▶ Aim of the task:
Go through the records below and copy out every line holding "True".

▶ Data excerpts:
- - - - - - -

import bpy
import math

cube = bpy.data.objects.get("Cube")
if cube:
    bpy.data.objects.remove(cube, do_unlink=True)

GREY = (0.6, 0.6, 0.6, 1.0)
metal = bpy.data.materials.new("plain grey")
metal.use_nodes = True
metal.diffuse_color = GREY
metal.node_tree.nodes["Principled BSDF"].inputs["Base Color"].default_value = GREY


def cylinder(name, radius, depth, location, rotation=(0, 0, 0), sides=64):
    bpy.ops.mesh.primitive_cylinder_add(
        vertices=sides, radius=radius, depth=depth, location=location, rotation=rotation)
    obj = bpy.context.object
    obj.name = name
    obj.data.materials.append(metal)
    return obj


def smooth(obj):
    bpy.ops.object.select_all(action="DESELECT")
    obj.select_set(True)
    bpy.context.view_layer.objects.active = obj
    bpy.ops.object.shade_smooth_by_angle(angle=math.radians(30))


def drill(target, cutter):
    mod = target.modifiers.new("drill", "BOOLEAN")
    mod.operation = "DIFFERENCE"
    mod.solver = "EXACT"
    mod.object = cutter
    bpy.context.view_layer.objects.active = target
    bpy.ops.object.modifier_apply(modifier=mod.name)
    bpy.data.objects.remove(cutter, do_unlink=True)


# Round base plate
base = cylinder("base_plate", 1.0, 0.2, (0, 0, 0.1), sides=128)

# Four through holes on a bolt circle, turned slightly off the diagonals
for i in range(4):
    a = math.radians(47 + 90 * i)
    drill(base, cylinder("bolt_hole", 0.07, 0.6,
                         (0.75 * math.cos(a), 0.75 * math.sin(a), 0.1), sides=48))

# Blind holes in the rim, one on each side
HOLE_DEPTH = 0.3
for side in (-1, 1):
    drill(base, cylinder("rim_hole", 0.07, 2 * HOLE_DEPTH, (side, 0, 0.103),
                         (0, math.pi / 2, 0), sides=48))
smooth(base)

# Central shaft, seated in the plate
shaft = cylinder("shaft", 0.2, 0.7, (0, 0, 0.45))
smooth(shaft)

- - - - - - -

▶ Task answer:
    bpy.data.objects.remove(cube, do_unlink=True)
metal.use_nodes = True
    obj.select_set(True)
    bpy.data.objects.remove(cutter, do_unlink=True)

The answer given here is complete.